The Department of Public Safety’s primary mission is to provide a safe and secure environment to the motoring public; to that end, DPS Troop S officers are authorized by the Governor under the Motor Carrier Safety Assistance Program (MCSAP) to enforce FMCSA regulations in Oklahoma. Troop S officers are trained, certified and authorized by FMCSA to perform federal safety inspections and identify driver and vehicle Out of Service violations. After the inspection, the information is uploaded to the national system and is accessible nationwide to law enforcement.
The Oklahoma Corporation Commission conducts credential inspections that have to do with CMV registration, payment of fuel taxes and UCR credentialing. Although penalties are assessed, no safety inspections are conducted, no data is uploaded into the national system, no report is entered into the carrier’s safety profile, and carriers operating under a federal Out of Service order are allowed to resume travel.
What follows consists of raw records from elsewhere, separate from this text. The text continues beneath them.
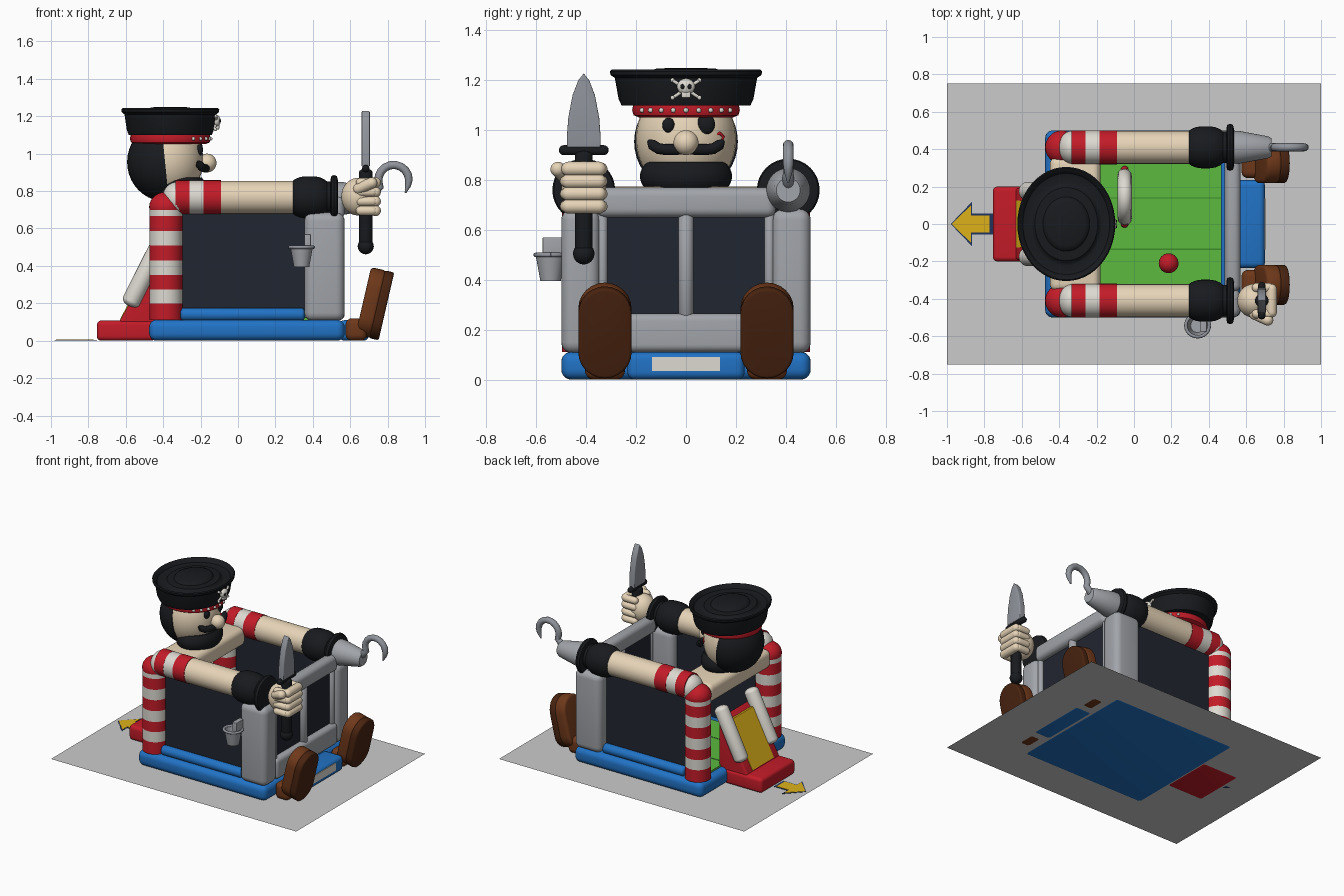
import bpy, bmesh
from math import sin, cos, pi, radians
from mathutils import Vector, Matrix

if "Cube" in bpy.data.objects:
    bpy.data.objects.remove(bpy.data.objects["Cube"])

HEX = dict(black="1e2023", net="262a33", red="c1212c", white="dcd9d0", skin="e6d3b6", blue="2672c4",
           green="5bb842", gold="dcb020", brown="6e3b20", sole="4a2817", grey="a0a3a8", steel="8f939a",
           sheet="c2c2c2", navy="26355c", seam="3f8a2c")
MATS = {}


def mat(key):
    if key not in MATS:
        m = bpy.data.materials.new(key)
        rgb = [(int(HEX[key][i:i + 2], 16) / 255) ** 2.2 for i in (0, 2, 4)]
        m.diffuse_color = (*rgb, 1)
        m.use_nodes = True
        m.node_tree.nodes["Principled BSDF"].inputs["Base Color"].default_value = m.diffuse_color
        MATS[key] = m
    return MATS[key]


def finish(name, bm, color, M=None, smooth=True):
    if M is not None:
        bm.transform(M)
    bmesh.ops.recalc_face_normals(bm, faces=bm.faces)
    me = bpy.data.meshes.new(name)
    bm.to_mesh(me)
    bm.free()
    ob = bpy.data.objects.new(name, me)
    bpy.context.collection.objects.link(ob)
    me.materials.append(mat(color))
    if smooth:
        bpy.ops.object.select_all(action='DESELECT')
        ob.select_set(True)
        bpy.context.view_layer.objects.active = ob
        bpy.ops.object.shade_smooth_by_angle(angle=radians(40))
    return ob


def box(name, x, y, z, color, bevel=0.0, M=None):
    bm = bmesh.new()
    bmesh.ops.create_cube(bm, size=1)
    for v in bm.verts:
        v.co = [r[0] + (c + .5) * (r[1] - r[0]) for c, r in zip(v.co, (x, y, z))]
    if bevel:
        bmesh.ops.bevel(bm, geom=bm.edges[:], offset=bevel, segments=5, profile=.5, affect='EDGES')
    return finish(name, bm, color, M)


def ball(name, c, r, color, cut=None):
    r = (r, r, r) if isinstance(r, (int, float)) else r
    bm = bmesh.new()
    bmesh.ops.create_uvsphere(bm, u_segments=32, v_segments=20, radius=1)
    bm.transform(Matrix.Translation(c) @ Matrix.Diagonal((*r, 1)))
    if cut:
        bmesh.ops.bisect_plane(bm, geom=bm.verts[:] + bm.edges[:] + bm.faces[:],
                               plane_co=cut[0], plane_no=cut[1], clear_outer=True)
        bmesh.ops.holes_fill(bm, edges=[e for e in bm.edges if e.is_boundary])
    return finish(name, bm, color)


def lathe(name, prof, loc, color, axis=(0, 0, 1), scale=(1, 1), n=32):
    """Revolve (radius, height) points round an axis."""
    bm = bmesh.new()
    rings = [[bm.verts.new((r * cos(2 * pi * i / n) * scale[0], r * sin(2 * pi * i / n) * scale[1], h))
              for i in range(n)] for r, h in prof]
    for a, b in zip(rings, rings[1:]):
        for i in range(n):
            bm.faces.new((a[i], a[(i + 1) % n], b[(i + 1) % n], b[i]))
    for ring in (rings[0], rings[-1]):
        bm.faces.new(ring)
    q = Vector((0, 0, 1)).rotation_difference(Vector(axis)).to_matrix().to_4x4()
    return finish(name, bm, color, Matrix.Translation(loc) @ q)


def rod(name, a, b, r, color, cap=None, n=24):
    """Rod from a to b with rounded ends of depth cap."""
    d = Vector(b) - Vector(a)
    L, c = d.length, r if cap is None else cap
    prof = [(max(r * sin(t * pi / 12), .0005), c - c * cos(t * pi / 12)) for t in range(7)]
    prof += [(p, L - h) for p, h in reversed(prof)]
    return lathe(name, prof, a, color, d, n=n)


def prism(name, pts, t, color, M, bevel=0.0):
    """Extrude an outline in local XY by t along Z."""
    bm = bmesh.new()
    f = bm.faces.new([bm.verts.new((p[0], p[1], 0)) for p in pts])
    g = bmesh.ops.extrude_face_region(bm, geom=[f])['geom']
    bmesh.ops.translate(bm, vec=(0, 0, t), verts=[v for v in g if isinstance(v, bmesh.types.BMVert)])
    if bevel:
        caps = [e for e in bm.edges if abs(e.verts[0].co.z - e.verts[1].co.z) < 1e-6]
        bmesh.ops.bevel(bm, geom=caps, offset=bevel, segments=4, profile=.5, affect='EDGES')
    return finish(name, bm, color, M)


def cord(name, pts, radii, color):
    cu = bpy.data.curves.new(name, 'CURVE')
    cu.dimensions, cu.bevel_depth, cu.bevel_resolution, cu.use_fill_caps = '3D', 1, 4, True
    s = cu.splines.new('POLY')
    s.points.add(len(pts) - 1)
    for p, co, r in zip(s.points, pts, radii):
        p.co, p.radius = (*co, 1), r
    cu.materials.append(mat(color))
    ob = bpy.data.objects.new(name, cu)
    bpy.context.collection.objects.link(ob)
    bpy.ops.object.select_all(action='DESELECT')
    ob.select_set(True)
    bpy.context.view_layer.objects.active = ob
    bpy.ops.object.convert(target='MESH')
    bpy.ops.object.shade_smooth_by_angle(angle=radians(50))


YZ = Matrix(((0, 0, 1, 0), (1, 0, 0, 0), (0, 1, 0, 0), (0, 0, 0, 1)))   # outline in y,z
XZ = Matrix(((1, 0, 0, 0), (0, 0, 1, 0), (0, 1, 0, 0), (0, 0, 0, 1)))   # outline in x,z
T = Matrix.Translation

# Sheet, inflated base, floor and entrance step
bm = bmesh.new()
bmesh.ops.create_grid(bm, x_segments=1, y_segments=1, size=1)
finish("safety_sheet", bm, 'sheet', T((0, 0, .002)) @ Matrix.Diagonal((1, .75, 1, 1)), False)
box("base_cushion", (-.475, .57), (-.5, .5), (0, .112), 'blue', .04)
box("floor", (-.42, .48), (-.36, .36), (.08, .125), 'green')
for y in (-.135, .14):
    box("floor_seam", (-.42, .47), (y - .003, y + .003), (.12, .127), 'seam')
box("entrance_step", (.54, .7), (-.235, .235), (0, .11), 'blue', .03)
box("step_panel", (.69, .703), (-.137, .137), (.035, .09), 'white')
box("front_floor_edge", (.465, .51), (-.335, .335), (.09, .17), 'blue', .01)

# Front wall of beams, posts and netting
box("front_low_beam", (.485, .57), (-.36, .36), (.11, .265), 'grey', .03)
box("front_top_beam", (.485, .57), (-.36, .36), (.65, .77), 'grey', .035)
box("front_net", (.515, .525), (-.34, .34), (.24, .67), 'net')
rod("front_middle_post", (.53, 0, .25), (.53, 0, .67), .03, 'grey', .005)

# Side walls, columns, arms and shoes, once per side
for s in (-1, 1):
    Y = .41 * s
    side = sorted((s * .345, s * .5))
    box("front_column", (.355, .57), side, (.105, .685), 'grey', .045)
    rod("front_inner_post", (.53, s * .335, .25), (.53, s * .335, .67), .02, 'grey', .005)
    box("side_net", (-.31, .37), (Y - .008, Y + .008), (.13, .7), 'net')
    rod("side_low_tube", (-.31, s * .44, .14), (.36, s * .44, .14), .035, 'blue', .02)
    # striped back column
    edges = [.11, .2, .275, .35, .43, .51, .587, .667, .72]
    for i, (a, b) in enumerate(zip(edges, edges[1:])):
        lathe("column_stripe", [(.088, a), (.088, b)], (-.385, Y, 0), 'red' if i % 2 == 0 else 'white')
    ball("column_cap", (-.385, Y, .715), (.09, .09, .08), 'red')
    # arm along x
    ball("elbow", (-.33, Y, .76), (.075, .088, .088), 'white')
    for a, b, r, c in ((-.335, -.26, .091, 'red'), (-.26, -.185, .09, 'white'),
                       (-.185, -.09, .091, 'red'), (-.09, .3, .088, 'skin')):
        lathe("arm_segment", [(r, a), (r, b)], (0, Y, .767), c, (1, 0, 0))
    rod("sleeve_cuff", (.25, Y, .767), (.515, Y, .767), .112, 'black', .11, 32)
    rod("wrist", (.38, Y, .767), (.52, Y, .767), .085, 'black', .01)
    lathe("cuff_ring", [(.1, .494), (.12, .499), (.126, .513), (.12, .529), (.1, .534)],
          (0, Y, .76), 'black', (1, 0, 0))
    # upright shoe: stadium outline, leaning outwards
    out = [(.107 * cos(a), (.265 if k < 13 else .107) + .107 * sin(a))
           for k, a in [(k, pi * k / 12 if k < 13 else pi + pi * (k - 13) / 12) for k in range(26)]]
    lean = T((.628, s * .325, .031)) @ Matrix.Rotation(radians(13), 4, 'Y') @ YZ
    prism("shoe_upper", out, .085, 'brown', lean, .02)
    prism("shoe_sole", out, .052, 'sole', lean @ T((0, 0, .075)), .012)
    box("shoe_heel", (.575, .69), (s * .325 - .08, s * .325 + .08), (0, .12), 'brown', .035)

# Shoulders behind the play area
box("shoulders", (-.45, -.18), (-.36, .36), (.64, .775), 'skin', .04)

# Head
ball("head", (-.385, 0, .965), (.2, .202, .22), 'skin')
ball("hair", (-.39, 0, .955), (.203, .208, .21), 'black', ((-.39, 0, .955), (1, 0, .1)))
ball("beard", (-.315, 0, .815), (.145, .185, .105), 'black', ((0, 0, .872), (0, 0, 1)))
ball("nose", (-.165, 0, .95), .05, 'skin')
mx = lambda y: -.17 - 1.9 * y * y
for s in (-1, 1):
    cord("moustache", [(mx(y), s * y, z) for y, z in
                       ((0, .925), (.04, .922), (.08, .922), (.11, .926), (.135, .942), (.15, .958))],
         (.018, .022, .022, .022, .022, .008), 'black')
ball("eye", (-.205, -.07, 1.02), (.018, .025, .03), 'black')
ball("eye_patch", (-.21, .08, 1.025), (.022, .036, .042), 'black')
cord("cheek_curl", [(-.235, .115, .98), (-.24, .135, .988), (-.25, .15, .975), (-.25, .14, .955)],
     (.007,) * 4, 'red')

# Flared hat with dished top, band and studs
HX = -.362
lathe("hat_band", [(.19, 1.052), (.21, 1.06), (.216, 1.08), (.212, 1.1), (.19, 1.108)], (HX, 0, 0), 'red')
lathe("hat", [(.18, 1.1), (.222, 1.1), (.232, 1.125), (.245, 1.21), (.26, 1.222), (.262, 1.236),
              (.256, 1.243), (.245, 1.236), (.232, 1.215), (.19, 1.205), (.178, 1.21), (.168, 1.225),
              (.125, 1.228), (.118, 1.24), (.1, 1.248), (.001, 1.25)],
      (HX, 0, 0), 'black', scale=(1, 1.165), n=48)
for i in range(-4, 5):
    a = i * .24
    ball("band_stud", (HX + .215 * cos(a), .215 * sin(a), 1.08), .01, 'white')

# Skull badge
ball("badge_skull", (-.115, 0, 1.175), (.022, .036, .032), 'white')
box("badge_jaw", (-.13, -.1), (-.018, .018), (1.13, 1.155), 'white', .005)
for s in (-1, 1):
    ball("badge_eye", (-.098, s * .014, 1.175), (.008, .009, .01), 'black')
    rod("badge_bone", (-.125, -s * .054, 1.13), (-.115, s * .054, 1.2), .007, 'white')
    for z in (1.13, 1.2):
        ball("bone_knob", (-.12, s * .054, z), .009, 'white')

# Fist holding a knife
KY, KX = -.41, .683
ball("palm", (.64, KY, .77), (.088, .09, .1), 'skin')
for i in range(4):
    z = .695 + i * .05
    rod("finger", (.735, KY - .09, z), (.735, KY + .09, z), .029, 'skin')
    for y in (-.07, .07):
        rod("knuckle", (.63, KY + y, z), (.745, KY + y, z), .025, 'skin')
rod("thumb", (.62, KY - .06, .8), (.74, KY - .115, .855), .03, 'skin')
rod("knife_handle", (KX, KY, .47), (KX, KY, .92), .036, 'black', .02)
ball("knife_pommel", (KX, KY, .505), .043, 'black')
rod("knife_guard", (KX, KY - .1, .92), (KX, KY + .1, .92), .02, 'black')
half = [(.068, .93), (.068, .97), (.062, 1.05), (.045, 1.14), (.022, 1.2)]
prism("knife_blade", [(y, z) for y, z in half] + [(0, 1.228)] + [(-y, z) for y, z in half[::-1]],
      .044, 'steel', T((KX - .022, KY, 0)) @ YZ, .006)

# Hook hand
lathe("hook_socket", [(.088, .53), (.088, .56), (.058, .72), (.048, .735)], (0, .41, .76), 'grey', (1, 0, 0))
arc = [radians(205 - 20.5 * k) for k in range(12)]
cord("hook", [(.68, .41, .765), (.725, .41, .79)] +
     [(.832 + .082 * cos(a), .41, .858 + .082 * sin(a)) for a in arc] + [(.895, .41, .79)],
     (.024, .024) + (.022,) * 10 + (.02, .016, .004), 'steel')

# Rear slide: wedge, runway, bolsters, landing mat and arrow
box("landing_mat", (-.755, -.44), (-.2, .2), (0, .108), 'red', .025)
prism("slide_wedge", [(-.4, .01), (-.65, .01), (-.635, .1), (-.46, .42), (-.4, .46)], .38, 'red',
      T((0, -.19, 0)) @ XZ, .012)
prism("slide_runway", [(-.63, .115), (-.46, .445), (-.44, .44), (-.61, .1)], .25, 'gold', T((0, -.125, 0)) @ XZ)
for s in (-1, 1):
    rod("slide_bolster", (-.583, s * .175, .185), (-.4, s * .175, .55), .05, 'white', .03)
arrow = [(-.98, 0), (-.865, .12), (-.865, .055), (-.755, .055), (-.755, -.055), (-.865, -.055), (-.865, -.12)]
prism("arrow_border", arrow, .002, 'navy', T((0, 0, .002)))
prism("arrow", [(-.87 + (x + .87) * .9 - .005, y * .85) for x, y in arrow], .002, 'gold', T((0, 0, .004)))

# Obstacles inside
cord("play_arch", [(-.05, .145 - .115 * cos(pi * k / 12), .13 + .2 * sin(pi * k / 12) ** .8) for k in range(13)],
     (.038,) * 13, 'white')
for y in (0, .29):
    ball("arch_foot", (-.05, y, .14), (.02, .02, .03), 'red')
rod("bopper", (.185, -.21, .11), (.185, -.21, .36), .053, 'red')

# Ball hoop on the side: board, rim and open tapered basket
box("hoop_board", (.355, .39), (-.575, -.49), (.5, .57), 'grey', .004)
ring = [2 * pi * k / 24 for k in range(25)]
cord("hoop_ring", [(.34 + .063 * cos(a), -.543 + .06 * sin(a), .5) for a in ring], (.009,) * 25, 'steel')
lathe("hoop_basket", [(.037, .395), (.041, .395), (.06, .5), (.056, .5), (.037, .4)], (.34, -.543, 0), 'grey')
When a citation is issued, the bond must be paid onsite before the truck is allowed to resume travel.
“In today’s world of advanced technology,” said Allen, “this is not only antiquated and inefficient and confusing to truckers, unfortunately it also puts public safety at risk.” He notes that most states have commercial vehicle enforcement set up in the manner SB 1380 proposes. Oklahoma is one of two states still behind the times.
“Let’s put the bitterness of politics aside and look at the long term vision that this bill represents,” suggested Allen.
“It’s an undeniable fact. We know that Oklahoma is way behind the curve on this. I’m told that in the last few years, Louisiana, Tennessee, North Carolina and Florida have all moved to the consolidation of motor carrier safety. Productivity is better, along with consistency and continuity. It’s just a much better system,” said Allen.
“If we look at the Florida Department of Transportation, we’ll see that the FDOT takes care of the weigh stations, scale houses and permits, and the Florida Highway Patrol takes care of enforcement. In Florida, a single website gives access to the commercial vehicle citation payment center, CDL medical information, IFTA and IRP accounts, state skill test sites, commercial driver license third party testing, frequently asked questions, and much more.”
Florida allows for the application to file IRP renewals and other IRP transactions, the filing of IFTA tax returns, the ordering of decals and the ability to pay for it all online. Florida calls it the “Fast Lane” to your IFTA and IRP accounts.
“Let’s be clear. If you’re a trucker and legislation like this passes, you’re going to love coming back to Oklahoma,” stated Allen. “There will be no more confusion as to what constitutes a safety inspection by which agency. No more immediate payments on the side of the road for an OCC citation before you can resume travel. With the passage of this bill, Oklahoma highways will be safer. The trucking industry will be better served. Agency duplicative duties will be consolidated and streamlined. Transparency will finally become the norm. And Oklahoma will no longer lag behind the rest of the nation in commercial vehicle enforcement because there will finally be a Trucking One-Stop Shop, as envisioned so many years ago.”